You couldmistake Mr. Kasukuwere’s rhetoric for disgraced ANC youth league Julius Malema who was expelled from that country’s ruling party. South Africans have watched in awe as their northern neighbour’s economy go up in flames due to nationalisation of farms. Firebrand left capitalist Malema – who himself is a beneficiary of South Africa’s version of black empowerment – had been threatening to ‘Zimbabwenise’ what he termed ‘white-control mines and land’. His party”s boss Gwede Mantashe publicly chided him for advocating for Zimbabwean-style madness, but Malema remained resolute in his anti-market paradigm that has now cost him his party position as youth league president.


SouthAfrica has reason to be jittery about expropriation and nationalisation. Its citizens in Zimbabwe are casualties. Hundreds of their farms were lost to ZANU-PF and several of their mines now nationalised, ignoring the numerous Bilateral Investment Promotion and Protection Agreements (BIPPAs) with South Africa. President Jacob Zuma was appointed Southern African Development Community [SADC]emissary to restore rule of law in Zimbabwe, but he has failed to persuade Mr.Mugabe to abandon his course of self-immolation. The fragile Government of National Unity [GNU] between Mr. Mugabe and the two rivals in the Movement for Democratic Change – Morgan Tsvangirayi and professor Welshman Ncube have failed to stem the tide of anti-free market madness.
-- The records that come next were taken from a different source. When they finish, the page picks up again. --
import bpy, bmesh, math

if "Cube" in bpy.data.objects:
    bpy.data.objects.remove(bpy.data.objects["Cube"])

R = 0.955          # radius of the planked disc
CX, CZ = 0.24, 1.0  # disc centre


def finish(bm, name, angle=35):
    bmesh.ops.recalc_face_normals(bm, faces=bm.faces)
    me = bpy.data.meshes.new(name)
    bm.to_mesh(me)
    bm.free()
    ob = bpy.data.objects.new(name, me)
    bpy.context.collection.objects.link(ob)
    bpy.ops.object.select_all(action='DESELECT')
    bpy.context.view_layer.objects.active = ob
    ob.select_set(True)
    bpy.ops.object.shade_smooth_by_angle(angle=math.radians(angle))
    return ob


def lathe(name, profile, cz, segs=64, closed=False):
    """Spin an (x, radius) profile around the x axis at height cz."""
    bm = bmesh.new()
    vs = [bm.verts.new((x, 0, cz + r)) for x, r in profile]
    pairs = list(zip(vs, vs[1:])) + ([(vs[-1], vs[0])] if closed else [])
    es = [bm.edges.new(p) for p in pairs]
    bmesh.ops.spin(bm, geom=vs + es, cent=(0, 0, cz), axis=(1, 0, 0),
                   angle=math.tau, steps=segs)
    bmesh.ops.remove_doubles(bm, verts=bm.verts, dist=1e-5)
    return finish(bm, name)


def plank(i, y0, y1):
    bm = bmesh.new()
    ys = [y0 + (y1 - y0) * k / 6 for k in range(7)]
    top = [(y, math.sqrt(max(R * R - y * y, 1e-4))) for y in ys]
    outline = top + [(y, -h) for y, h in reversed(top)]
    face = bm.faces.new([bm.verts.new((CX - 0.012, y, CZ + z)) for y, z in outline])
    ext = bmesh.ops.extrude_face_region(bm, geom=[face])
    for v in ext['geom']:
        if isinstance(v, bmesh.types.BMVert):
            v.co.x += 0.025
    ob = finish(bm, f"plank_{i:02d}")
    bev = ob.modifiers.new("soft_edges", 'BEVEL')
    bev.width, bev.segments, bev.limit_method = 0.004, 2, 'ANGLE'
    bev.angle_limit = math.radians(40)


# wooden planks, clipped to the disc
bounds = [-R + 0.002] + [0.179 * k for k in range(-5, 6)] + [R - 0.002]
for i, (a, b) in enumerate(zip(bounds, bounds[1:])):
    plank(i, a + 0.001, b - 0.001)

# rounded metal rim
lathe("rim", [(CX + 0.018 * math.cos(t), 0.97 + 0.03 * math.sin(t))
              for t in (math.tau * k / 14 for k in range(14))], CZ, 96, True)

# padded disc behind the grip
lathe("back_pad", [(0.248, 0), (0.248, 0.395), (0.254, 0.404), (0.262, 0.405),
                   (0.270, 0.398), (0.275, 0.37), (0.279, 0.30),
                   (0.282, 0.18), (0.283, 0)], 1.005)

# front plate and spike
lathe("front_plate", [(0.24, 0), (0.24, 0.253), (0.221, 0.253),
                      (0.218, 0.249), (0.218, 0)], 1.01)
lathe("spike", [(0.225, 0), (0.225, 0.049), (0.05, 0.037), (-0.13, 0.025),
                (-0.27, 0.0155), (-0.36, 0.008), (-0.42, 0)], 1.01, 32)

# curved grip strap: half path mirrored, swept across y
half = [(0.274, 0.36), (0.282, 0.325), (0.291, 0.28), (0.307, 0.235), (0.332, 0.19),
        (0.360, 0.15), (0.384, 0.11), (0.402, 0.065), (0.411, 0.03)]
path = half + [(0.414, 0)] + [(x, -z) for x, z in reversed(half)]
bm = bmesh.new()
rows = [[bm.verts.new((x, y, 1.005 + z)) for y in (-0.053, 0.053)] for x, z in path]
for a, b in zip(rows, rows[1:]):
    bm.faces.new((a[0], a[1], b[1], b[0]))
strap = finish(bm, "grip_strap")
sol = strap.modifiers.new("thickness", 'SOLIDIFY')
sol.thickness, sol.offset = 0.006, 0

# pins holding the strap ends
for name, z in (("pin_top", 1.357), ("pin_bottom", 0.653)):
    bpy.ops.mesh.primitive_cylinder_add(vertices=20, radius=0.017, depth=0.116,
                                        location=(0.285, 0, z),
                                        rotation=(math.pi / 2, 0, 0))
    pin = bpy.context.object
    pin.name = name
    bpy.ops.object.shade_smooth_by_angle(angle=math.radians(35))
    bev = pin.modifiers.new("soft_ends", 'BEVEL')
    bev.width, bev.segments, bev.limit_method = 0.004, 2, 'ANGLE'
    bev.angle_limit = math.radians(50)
Mr.Kasukuwere claims there is no such thing as a market value for mining shares, but he knows the deadly cost of government monopolies. Since 1980, his government has been trying to run almost 100 companies known as parastatals. They are either bankrupt, tottering on the brink of liquidation or as in the case of ‘national’ airline Air Zimbabwe, in debt of more than US$140 million. Iron ore miner and steel processor Zisco Steel of Kwekwe had been closed for almost ten years until MDC minister for industry and commerce professor Welshman Ncube brokered a partnership with an Indian multinational company. Now because of corruption, Mr. Mugabe’s cronies are attempting to use Kasukuwere’slaw to lay claim to iron ore mines supplying Zisco Steel. Thousands of jobs in the mining town are under jeopardy.


 The MDC leaders may not be strictly liberal by ideology, but their ministers would be wary of anti-liberal behaviour and the cost of despising free market economy. It is a case of double jeopardy. With such a depleted money market, MDC is pushing for foreign direct investment while ironically South Africa is not only the port of entry of most Zimbabwean fuel imports but also supplies some of the country’s electricity and grocery requirements.  Zimbabwe can hardly afford to run a protectionist economy merely to ‘protect fledgling local industry’.
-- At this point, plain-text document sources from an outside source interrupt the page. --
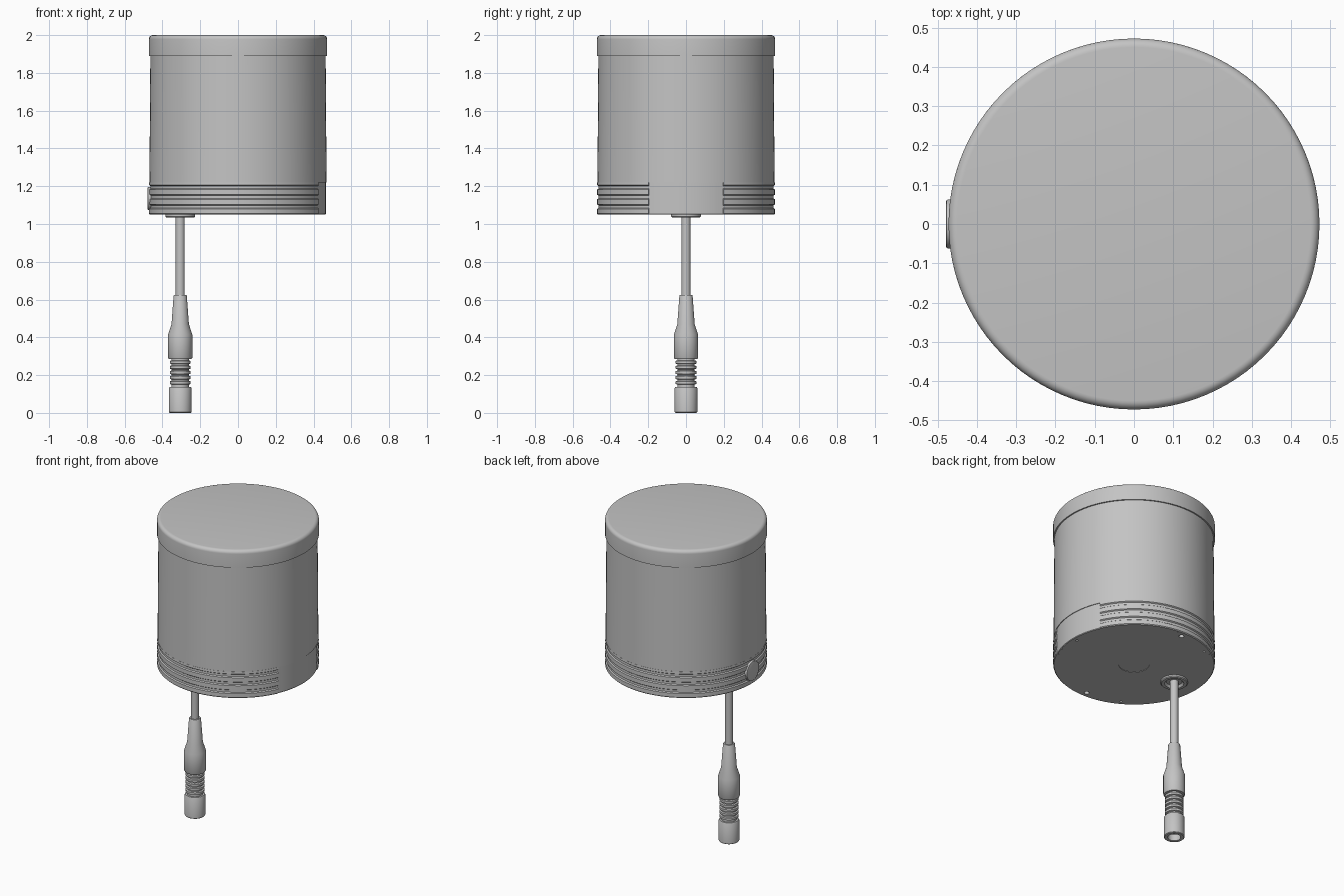
import bpy, bmesh, math
from mathutils import Matrix, Vector

if "Cube" in bpy.data.objects:
    bpy.data.objects.remove(bpy.data.objects["Cube"], do_unlink=True)

grey = bpy.data.materials.new("light grey")
grey.use_nodes = True
colour = (0.55, 0.55, 0.55, 1)
grey.diffuse_color = colour
grey.node_tree.nodes["Principled BSDF"].inputs["Base Color"].default_value = colour


def finish(bm, name):
    bmesh.ops.remove_doubles(bm, verts=bm.verts, dist=1e-5)
    bmesh.ops.recalc_face_normals(bm, faces=bm.faces)
    mesh = bpy.data.meshes.new(name)
    bm.to_mesh(mesh)
    bm.free()
    obj = bpy.data.objects.new(name, mesh)
    bpy.context.collection.objects.link(obj)
    mesh.materials.append(grey)
    smooth(obj)
    return obj


def smooth(obj):
    bpy.ops.object.select_all(action="DESELECT")
    obj.select_set(True)
    bpy.context.view_layer.objects.active = obj
    bpy.ops.object.shade_smooth_by_angle(angle=math.radians(32))


def lathe(name, profile, x=0.0, steps=96, start=0, sweep=360, loop=False):
    """Turn (radius, z) points about a vertical axis; loop closes the section."""
    bm = bmesh.new()
    turn = Matrix.Rotation(math.radians(start), 3, "Z")
    verts = [bm.verts.new(turn @ Vector((r, 0, z))) for r, z in profile]
    edges = [bm.edges.new(p) for p in zip(verts, verts[1:])]
    if loop:
        edges.append(bm.edges.new((verts[-1], verts[0])))
    bmesh.ops.spin(bm, geom=verts + edges, axis=(0, 0, 1), cent=(0, 0, 0),
                   angle=math.radians(sweep), steps=steps)
    bmesh.ops.remove_doubles(bm, verts=bm.verts, dist=1e-5)
    if loop and sweep < 360:
        bmesh.ops.holes_fill(bm, edges=[e for e in bm.edges if e.is_boundary], sides=0)
    bmesh.ops.translate(bm, verts=bm.verts, vec=(x, 0, 0))
    return finish(bm, name)


def cylinder(bm, x, y, z, radius, depth):
    bmesh.ops.create_cone(bm, cap_ends=True, segments=32, radius1=radius, radius2=radius,
                          depth=depth, matrix=Matrix.Translation((x, y, z)))


BOTTOM, BAND_TOP, INNER = 1.05, 1.22, 0.455

# Lid with a rounded rim, and the slightly tapered housing
rim = [(0.45 + 0.022 * math.sin(a), 1.978 + 0.022 * math.cos(a))
       for a in (math.radians(15 * i) for i in range(7))]
lathe("lid", [(0, 2)] + rim + [(0.472, 1.89), (0, 1.89)])
lathe("housing", [(0, 1.9), (0.464, 1.9), (0.469, BAND_TOP), (0, BAND_TOP)])

# Grooved lower band, broken by a plain panel on one side
band = [(INNER, BOTTOM), (0.466, BOTTOM), (0.471, BOTTOM + 0.005)]
for z in (1.092, 1.143, 1.194):
    band += [(0.471, z - 0.012), (0.464, z - 0.007), (0.464, z + 0.007), (0.471, z + 0.012)]
band += [(0.47, BAND_TOP), (INNER, BAND_TOP)]
lathe("grooved_band", band, start=25, sweep=310, steps=84, loop=True)
lathe("plain_panel", [(INNER, BOTTOM), (0.462, BOTTOM), (0.465, BOTTOM + 0.004),
                      (0.465, BAND_TOP), (INNER, BAND_TOP)],
      start=-25, sweep=50, steps=16, loop=True)

# Base plate with screw holes, pin holes and a shallow centre recess
plate = lathe("base_plate", [(0, BOTTOM), (INNER, BOTTOM), (INNER, 1.1), (0, 1.1)])
cut = bmesh.new()
for y in (-0.43, 0.43):
    cylinder(cut, 0, y, BOTTOM, 0.015, 0.04)
for angle in (0, 120, 240):
    a = math.radians(angle)
    cylinder(cut, 0.435 * math.cos(a), 0.435 * math.sin(a), BOTTOM, 0.007, 0.03)
cylinder(cut, 0, 0, BOTTOM, 0.09, 0.006)
cutter = finish(cut, "hole_cutter")
cutter.hide_render = True
boolean = plate.modifiers.new("holes", "BOOLEAN")
boolean.operation = "DIFFERENCE"
boolean.solver = "EXACT"
boolean.object = cutter
bpy.context.view_layer.objects.active = plate
bpy.ops.object.modifier_apply(modifier="holes")
bpy.data.objects.remove(cutter, do_unlink=True)
smooth(plate)

# Round button on the side of the band
bm = bmesh.new()
place = Matrix.Translation((-0.462, 0, 1.135)) @ Matrix.Rotation(math.radians(90), 4, "Y")
bmesh.ops.create_cone(bm, cap_ends=True, segments=48, radius1=0.062, radius2=0.062,
                      depth=0.032, matrix=place)
outer = [e for e in bm.edges if all(v.co.x < -0.47 for v in e.verts)]
bmesh.ops.bevel(bm, geom=outer, offset=0.004, segments=2, affect="EDGES", profile=0.5)
finish(bm, "side_button")

# Cable with its grommet
CABLE_X = -0.306
lathe("cable_grommet", [(0.079, 1.055), (0.079, 1.04), (0.074, 1.035), (0.056, 1.035),
                        (0.046, 1.049), (0, 1.049), (0, 1.055)], CABLE_X, 48)
lathe("cable", [(0, 1.052), (0.024, 1.052), (0.024, 0.6), (0, 0.6)], CABLE_X, 32)

# Connector: tapered sleeve, collar, ribbed grip and hollow tip
lathe("connector_sleeve", [(0, 0.625), (0.032, 0.625), (0.035, 0.62), (0.046, 0.47),
                           (0.064, 0.415), (0.064, 0.292), (0.06, 0.285), (0, 0.285)],
      CABLE_X, 48)
grip = [(0, 0.29), (0.046, 0.29)]
for i in range(5):
    z = 0.27 - i * 0.027
    grip += [(0.046, z + 0.008), (0.055, z + 0.005), (0.055, z - 0.009), (0.046, z - 0.012)]
lathe("ribbed_grip", grip + [(0.046, 0.13), (0, 0.13)], CABLE_X, 48)
lathe("connector_tip", [(0, 0.137), (0.057, 0.137), (0.06, 0.132), (0.06, 0.004),
                        (0.056, 0), (0.038, 0), (0.038, 0.09), (0, 0.09)], CABLE_X, 48)
lathe("connector_pin", [(0, 0.095), (0.011, 0.095), (0.011, 0.025), (0, 0.02)], CABLE_X, 24)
Mugabe knows how destructive nationalisation is because he lived in Mozambique before Zimbabwe’s independence. He has presided over violent property rights violations that have reduced his country from a net exporter to an importer of food. Government companies cost the fiscus almost one million dollars per month in subsidies, while anti-market price controls decimated local production. Unfortunately, Prime Minister Morgan Tsvangirayi and his opposition rival, professor Welshman Ncube, do not wield sufficient power in the GNU to cut Kasukuwere’s proverbial tail.  If minister Kasukuwere and his boss President Robert Mugabe are not voted out in next year’s election, their nationalisation policies will once again send Zimbabwe to the abyss of economic anarchy. 



Rejoice Ngwenya, Coalition for Market and Liberal Solutions, 10 April 2012, Harare, Zimbabwe

SouthAfrica has reason to be jittery about Zimbabwean expropriation and nationalisation.

Is Mugabe about to plunge Zimbabwe further down?